China is on its way to become a global leader in scientific research, while India has a long way to go, according to data issued by a Geneva-based organisation on international patent filings.
The World Intellectual Property Organization data for 2009 reveal that Indian companies and scientists filed one-tenth of patent applications filed by their Chinese counterparts during the same period.
China, for example, filed 7,946 patent applications last year, compared to 761 by India, followed by Singapore (594), Brazil (480), and South Africa (389), among others.
In fact, India's performance in patent filings came down sharply from 1,070 in 2008, an indication that there is no sustained push to accelerate research and development activities.
In the top 15 countries of origin of patent applications last year, China was ranked fifth after the United States (45,790), Japan (29,827), Germany (16,736) and South Korea (8,006).
Filing of patent applications under Wipo's Patent Cooperation Treaty enables companies to secure patent protection in various countries.
It is a measure for knowledge-based economy and a barometer to judge the spread of innovation-based companies in each country.
Though international patent filings dropped by 4.5 per cent last year with total applications of about 155,900, compared to the previous year, the decline in patent applications is not as sharp as originally anticipated, says WIPO director-general Francis Gurry.
A recent report by the Financial Times had suggested that China would displace the US as the world's leading producer of scientific knowledge in term of volume by 2020. China also dominated the BRICs countries - Brazil, Russia, India and China - in peer-reviewed papers.
China produced almost 112,318 scientific papers in 2008 as compared to 332,916 papers in the US.
The stark differences between India and China are due to the underlying differences in their overall economic activity.

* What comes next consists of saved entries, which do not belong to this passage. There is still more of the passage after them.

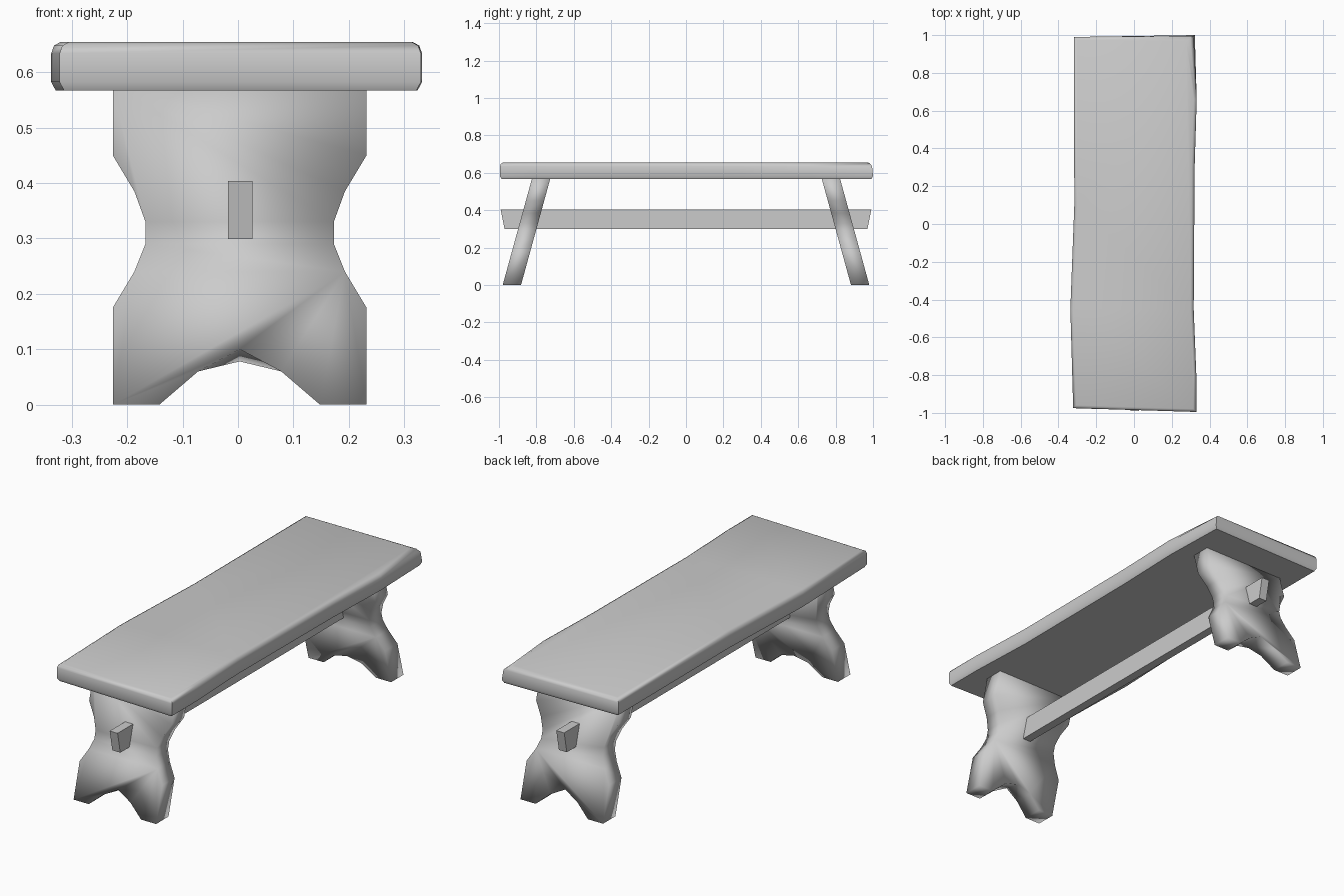
import bpy, bmesh

if "Cube" in bpy.data.objects:
    bpy.data.objects.remove(bpy.data.objects["Cube"])


def loft(name, rings, angle=None):
    """Skin equal-length closed rings, cap both ends and shade smooth."""
    bm = bmesh.new()
    loops = [[bm.verts.new(p) for p in ring] for ring in rings]
    n = len(loops[0])
    for a, b in zip(loops, loops[1:]):
        for i in range(n):
            j = (i + 1) % n
            bm.faces.new((a[i], a[j], b[j], b[i]))
    bm.faces.new(loops[0])
    bm.faces.new(loops[-1])
    bmesh.ops.recalc_face_normals(bm, faces=bm.faces)
    mesh = bpy.data.meshes.new(name)
    bm.to_mesh(mesh)
    bm.free()
    obj = bpy.data.objects.new(name, mesh)
    bpy.context.collection.objects.link(obj)
    bpy.ops.object.select_all(action='DESELECT')
    obj.select_set(True)
    bpy.context.view_layer.objects.active = obj
    if angle is None:
        bpy.ops.object.shade_smooth()
    else:
        bpy.ops.object.shade_smooth_by_angle(angle=angle)
    return obj


# Seat: hand-hewn plank, slightly wavy outline with worn edges
outline = [(-0.322, -0.975), (0.33, -0.995), (0.33, -0.8), (0.316, -0.45),
           (0.321, 0.3), (0.332, 0.66), (0.322, 1.0), (-0.318, 0.99),
           (-0.316, 0.1), (-0.337, -0.45)]


def seat_ring(z, inset, chip=(0, 0)):
    ring = []
    for i, (x, y) in enumerate(outline):
        px = x - inset if x > 0 else x + inset
        py = y
        if abs(y) > 0.9:
            py = y - inset if y > 0 else y + inset
        if i == 6:
            px -= chip[0]
            py -= chip[1]
        ring.append((px, py, z))
    return ring


loft("seat", [seat_ring(0.567, 0.008), seat_ring(0.582, 0.0),
              seat_ring(0.634, 0.0, (0.006, 0.005)),
              seat_ring(0.648, 0.005, (0.018, 0.01)),
              seat_ring(0.654, 0.016, (0.03, 0.016))], 0.8)

# Legs: waisted, notched boards splayed outwards
half = [(0.229, 0.575), (0.229, 0.45), (0.19, 0.385), (0.17, 0.33),
        (0.17, 0.29), (0.19, 0.24), (0.229, 0.175), (0.229, 0.0),
        (0.145, 0.0), (0.075, 0.06)]


def leg(name, side):
    def ring(y0, notch):
        pts = half + [(0, notch)] + [(-x, z) for x, z in reversed(half)]
        return [(x + 0.003, side * (y0 - 0.275 * z), z) for x, z in pts]
    loft(name, [ring(0.882, 0.078), ring(0.98, 0.1)])


leg("front_leg", -1)
leg("back_leg", 1)

# Stretcher: long rail passing through both legs
section = [(-0.018, 0.299), (0.026, 0.299), (0.026, 0.404), (-0.018, 0.404)]
loft("stretcher", [[(x, s * (0.97 + 0.2 * (z - 0.299)), z) for x, z in section]
                   for s in (-1, 1)], 0.6)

While software and services dominate the Indian economy, new manufacturing activities are driving China's growth.
Up until now, industrialised countries like the US, Germany, Japan, France, Britain, the Netherlands, Switzerland and Australia dominated the global rankings in patent filings.
Among companies seeking patents for their new inventions, China's Huawei Technologies Co Ltd came second with 1847 fresh patent applications, compared to Japan's Panasonic Corporation, which is first with 1,891 patent applications. Strangely, there is not one Indian company among the 100 companies.
Although many of them continue to occupy the top positions, the emergence of Korea and China as two leading innovation-driven economies brought a change in the prevailing rankings.